Managing the workload

Even though Stein spends less time boiling – an upgrade from a 2.5×8 evaporator to a 3×10 more than doubled the amount of sap he boiled per hour and a more efficient wood-fired rig decreased the hours he spent in the woods cutting trees – the workload at Sweet Dream Maple Farm still increased.

“No matter how efficient you are, you’re signing up for more work when you expand,” he said.

Lisa Bouchard agreed.

“The time we spend making syrup hasn’t increased because we got a bigger evaporator and RO but we devote a lot more time to the operation since we expanded,” she explained.

After the lease on a sugar bush with 400 taps ended in 2011, Bouchard signed a long-term lease on land with 900 taps near her home in Barrington, New Hampshire, doubling production for Spring Harvest Maple Farm almost overnight. As one of only a few sugarhouses in the Seacoast region, “We always sell out,” she said, but managing the workload has been challenging.

Like other sugarmakers who expand their operations, Bouchard spends more time bottling and packaging syrup but most of the extra workload comes from making value-added products like maple sugar, maple cream and chocolate-covered maple truffles. Spring Harvest Maple Farms adds new products each season, which requires a lot of recipe testing in the offseason.

“It’s great that we’re able to sell all of what we make but the actual production, making all of these things, that takes a lot of extra time,” she said.

None of the sugarmakers at Spring Harvest Maple Farm, Soukoup Farms or Sweet Dream Maple Farm have hired new staff to help manage the workload. Instead, each works alongside their spouses and logs extra hours in the sugarhouse but all agree that the bigger the farm, the more it makes sense to hire extra help – and that cost needs to be factored into expansion plans.
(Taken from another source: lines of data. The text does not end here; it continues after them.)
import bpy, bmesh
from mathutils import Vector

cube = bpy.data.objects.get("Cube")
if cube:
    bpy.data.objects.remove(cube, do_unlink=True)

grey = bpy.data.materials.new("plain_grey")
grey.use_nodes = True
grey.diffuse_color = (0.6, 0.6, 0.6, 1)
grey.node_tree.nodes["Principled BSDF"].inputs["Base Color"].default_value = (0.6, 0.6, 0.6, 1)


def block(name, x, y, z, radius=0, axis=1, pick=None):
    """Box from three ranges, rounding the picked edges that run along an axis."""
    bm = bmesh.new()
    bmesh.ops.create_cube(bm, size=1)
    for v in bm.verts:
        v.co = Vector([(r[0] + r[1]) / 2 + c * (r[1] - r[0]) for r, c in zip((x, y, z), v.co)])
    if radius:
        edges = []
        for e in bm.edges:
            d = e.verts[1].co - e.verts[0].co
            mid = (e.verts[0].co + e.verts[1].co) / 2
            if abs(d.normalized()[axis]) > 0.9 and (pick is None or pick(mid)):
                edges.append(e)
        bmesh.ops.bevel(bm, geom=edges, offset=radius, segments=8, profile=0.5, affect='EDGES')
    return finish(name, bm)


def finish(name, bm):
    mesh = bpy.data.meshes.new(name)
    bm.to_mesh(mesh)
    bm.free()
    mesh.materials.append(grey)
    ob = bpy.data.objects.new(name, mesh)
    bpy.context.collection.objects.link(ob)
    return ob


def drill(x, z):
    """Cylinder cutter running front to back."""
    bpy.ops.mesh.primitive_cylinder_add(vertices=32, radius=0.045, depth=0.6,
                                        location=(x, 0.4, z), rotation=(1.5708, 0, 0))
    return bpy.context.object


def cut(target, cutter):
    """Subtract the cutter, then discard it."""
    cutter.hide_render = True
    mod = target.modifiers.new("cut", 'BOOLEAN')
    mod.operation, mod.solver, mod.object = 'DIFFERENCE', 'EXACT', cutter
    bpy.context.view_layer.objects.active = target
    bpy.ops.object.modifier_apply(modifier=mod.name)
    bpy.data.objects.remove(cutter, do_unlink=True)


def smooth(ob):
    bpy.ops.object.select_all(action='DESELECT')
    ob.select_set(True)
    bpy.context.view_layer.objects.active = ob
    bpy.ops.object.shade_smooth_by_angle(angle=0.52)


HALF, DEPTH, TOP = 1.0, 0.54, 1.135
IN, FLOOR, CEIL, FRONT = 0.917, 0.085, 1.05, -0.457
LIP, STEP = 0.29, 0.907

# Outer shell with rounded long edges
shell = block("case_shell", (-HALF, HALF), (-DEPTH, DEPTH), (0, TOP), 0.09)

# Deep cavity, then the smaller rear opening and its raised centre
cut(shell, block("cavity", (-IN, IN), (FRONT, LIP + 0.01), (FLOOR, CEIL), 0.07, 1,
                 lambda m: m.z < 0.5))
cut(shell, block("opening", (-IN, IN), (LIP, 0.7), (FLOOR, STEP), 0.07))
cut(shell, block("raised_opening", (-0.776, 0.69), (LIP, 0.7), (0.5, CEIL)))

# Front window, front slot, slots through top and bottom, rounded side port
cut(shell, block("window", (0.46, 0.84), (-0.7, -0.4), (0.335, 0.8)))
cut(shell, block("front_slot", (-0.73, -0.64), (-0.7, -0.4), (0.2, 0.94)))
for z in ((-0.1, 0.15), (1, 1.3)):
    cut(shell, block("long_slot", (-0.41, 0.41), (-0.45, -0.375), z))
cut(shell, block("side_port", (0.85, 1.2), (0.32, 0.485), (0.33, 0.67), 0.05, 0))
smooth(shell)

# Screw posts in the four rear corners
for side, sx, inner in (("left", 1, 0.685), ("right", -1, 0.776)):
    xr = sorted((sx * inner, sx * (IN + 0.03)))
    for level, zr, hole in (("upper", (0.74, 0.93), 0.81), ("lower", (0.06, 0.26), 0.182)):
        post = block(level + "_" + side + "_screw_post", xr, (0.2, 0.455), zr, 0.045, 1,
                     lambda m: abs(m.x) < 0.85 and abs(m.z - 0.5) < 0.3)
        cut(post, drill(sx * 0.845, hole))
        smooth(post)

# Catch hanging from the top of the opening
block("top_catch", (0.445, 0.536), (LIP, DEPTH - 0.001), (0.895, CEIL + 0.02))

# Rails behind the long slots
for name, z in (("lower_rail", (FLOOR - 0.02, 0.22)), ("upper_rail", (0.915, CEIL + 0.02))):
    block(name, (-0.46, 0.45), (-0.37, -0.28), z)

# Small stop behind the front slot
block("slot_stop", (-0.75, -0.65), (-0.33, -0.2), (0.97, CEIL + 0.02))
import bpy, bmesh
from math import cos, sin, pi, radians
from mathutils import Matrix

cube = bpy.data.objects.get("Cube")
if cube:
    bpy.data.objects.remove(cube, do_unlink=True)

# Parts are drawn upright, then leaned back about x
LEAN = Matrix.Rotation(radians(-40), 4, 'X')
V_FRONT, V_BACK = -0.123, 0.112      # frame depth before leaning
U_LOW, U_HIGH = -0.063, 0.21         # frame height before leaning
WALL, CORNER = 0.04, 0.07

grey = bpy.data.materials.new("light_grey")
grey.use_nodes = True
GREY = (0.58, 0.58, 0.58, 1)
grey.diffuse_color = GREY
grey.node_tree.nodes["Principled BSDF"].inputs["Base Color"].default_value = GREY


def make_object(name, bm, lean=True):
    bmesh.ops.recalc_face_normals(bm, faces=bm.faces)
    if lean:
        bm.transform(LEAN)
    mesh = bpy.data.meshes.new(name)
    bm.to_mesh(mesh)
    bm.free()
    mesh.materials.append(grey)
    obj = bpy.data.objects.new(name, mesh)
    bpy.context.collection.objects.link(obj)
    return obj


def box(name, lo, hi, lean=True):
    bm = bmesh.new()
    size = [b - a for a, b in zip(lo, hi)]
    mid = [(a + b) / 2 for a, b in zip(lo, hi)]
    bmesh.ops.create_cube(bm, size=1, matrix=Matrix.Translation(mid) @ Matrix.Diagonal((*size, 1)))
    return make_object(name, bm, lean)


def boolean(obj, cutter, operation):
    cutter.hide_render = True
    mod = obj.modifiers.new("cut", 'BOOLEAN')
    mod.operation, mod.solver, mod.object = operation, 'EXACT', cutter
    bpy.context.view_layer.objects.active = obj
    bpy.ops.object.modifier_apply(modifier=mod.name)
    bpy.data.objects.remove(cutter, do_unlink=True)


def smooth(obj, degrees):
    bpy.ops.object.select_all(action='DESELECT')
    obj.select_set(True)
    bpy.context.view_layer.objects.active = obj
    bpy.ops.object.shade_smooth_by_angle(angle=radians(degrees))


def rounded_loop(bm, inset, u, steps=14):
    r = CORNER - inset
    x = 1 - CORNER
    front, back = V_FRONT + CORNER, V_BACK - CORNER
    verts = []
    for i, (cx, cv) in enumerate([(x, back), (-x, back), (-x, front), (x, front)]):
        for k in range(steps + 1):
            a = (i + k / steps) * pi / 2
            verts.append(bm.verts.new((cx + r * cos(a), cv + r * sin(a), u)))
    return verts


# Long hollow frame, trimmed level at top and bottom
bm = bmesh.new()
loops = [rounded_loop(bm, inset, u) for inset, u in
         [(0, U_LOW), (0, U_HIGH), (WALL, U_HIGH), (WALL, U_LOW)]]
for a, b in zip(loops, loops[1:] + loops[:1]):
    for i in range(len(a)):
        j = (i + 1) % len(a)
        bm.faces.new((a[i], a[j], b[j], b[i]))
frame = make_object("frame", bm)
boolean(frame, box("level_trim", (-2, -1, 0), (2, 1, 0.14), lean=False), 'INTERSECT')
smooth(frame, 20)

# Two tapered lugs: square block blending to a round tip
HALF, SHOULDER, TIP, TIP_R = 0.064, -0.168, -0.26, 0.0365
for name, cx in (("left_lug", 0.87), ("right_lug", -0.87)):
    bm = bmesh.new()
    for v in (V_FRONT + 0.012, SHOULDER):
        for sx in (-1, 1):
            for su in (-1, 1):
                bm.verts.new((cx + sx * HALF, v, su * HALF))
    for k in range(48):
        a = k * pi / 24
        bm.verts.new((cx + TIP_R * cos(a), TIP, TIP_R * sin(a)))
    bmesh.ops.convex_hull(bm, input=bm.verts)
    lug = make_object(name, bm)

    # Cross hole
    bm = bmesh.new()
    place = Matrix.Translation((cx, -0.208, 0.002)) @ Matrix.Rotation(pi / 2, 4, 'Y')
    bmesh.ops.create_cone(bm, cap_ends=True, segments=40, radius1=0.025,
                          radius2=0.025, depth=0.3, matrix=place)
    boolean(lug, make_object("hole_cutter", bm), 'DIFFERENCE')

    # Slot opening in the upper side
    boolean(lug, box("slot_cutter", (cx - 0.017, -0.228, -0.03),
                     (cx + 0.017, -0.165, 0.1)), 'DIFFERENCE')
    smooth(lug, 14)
Tapping into new markets

Once maple syrup is bottled, sugarmakers need adequate sales channels to ensure products go from farm to table. Farmers markets, festivals, on-farm sales and wholesale accounts are all popular sales channels.

“The markets do concern me sometimes. The more we expand, the harder we need to work to market our products,” Stein said. “But the potential of the market is an allure for me.”

Al Stein explains the tapping and sap collection process to visitors at Sweet Dream Maple Farm.

Stein, like other producers, benefits from efforts of the New York State Maple Producers Association events such as Maple Weekend. The statewide event helps Sweet Dream Maple Farm attract customers and generates significant on-farm sales. Expanding the sugarhouse allowed the farm to accommodate more visitors and generate additional sales.

For Bouchard, finding a market for Spring Harvest Maple Farm’s products is not an issue: She rented land with an additional 400 taps to access more sap to meet local demand. The challenge was figuring out which value-added products had the best market potential.

Sweet Dream Maple Farm expanded its operations to produce even more pure New York maple syrup.

“Every year, we think about what our customers want and what will set us apart from others,” she explained.

Bouchard attends the annual Vermont Maple Sugar Makers Association Maplerama event to see what sugarmakers in her neighboring state are selling and monitors sales during New Hampshire’s Maple Weekend. This season, maple popcorn was a huge hit, selling out within hours; Bouchard plans to make more for 2018 while pulling back on maple caramels, which were less popular.

Adding more taps and upgrading their evaporator helped Sweet Dream Maple Farm increase production of its sought-after maple syrup.

Soukoup knew he couldn’t expand from 800 to 3,000 taps without tapping into additional markets. In 2013, Soukoup Farms participated in 10 festivals; as syrup production increased, so did their festival attendance. Last season, the farm generated 60 percent of its sales from attendance at 50 festivals.

Expanding the sugarhouse allowed Soukoup to increase the size of the farm store (where he generates 30 percent of annual sales) and he continues working to land additional wholesale and retail accounts.

“We knew we could easily make more syrup; the problem was selling more syrup,” Soukoup said. “When we started expanding five years ago, we never imagined this was the direction we’d be heading, but the more we expand, the more I want to keep wanting to get bigger and bigger.”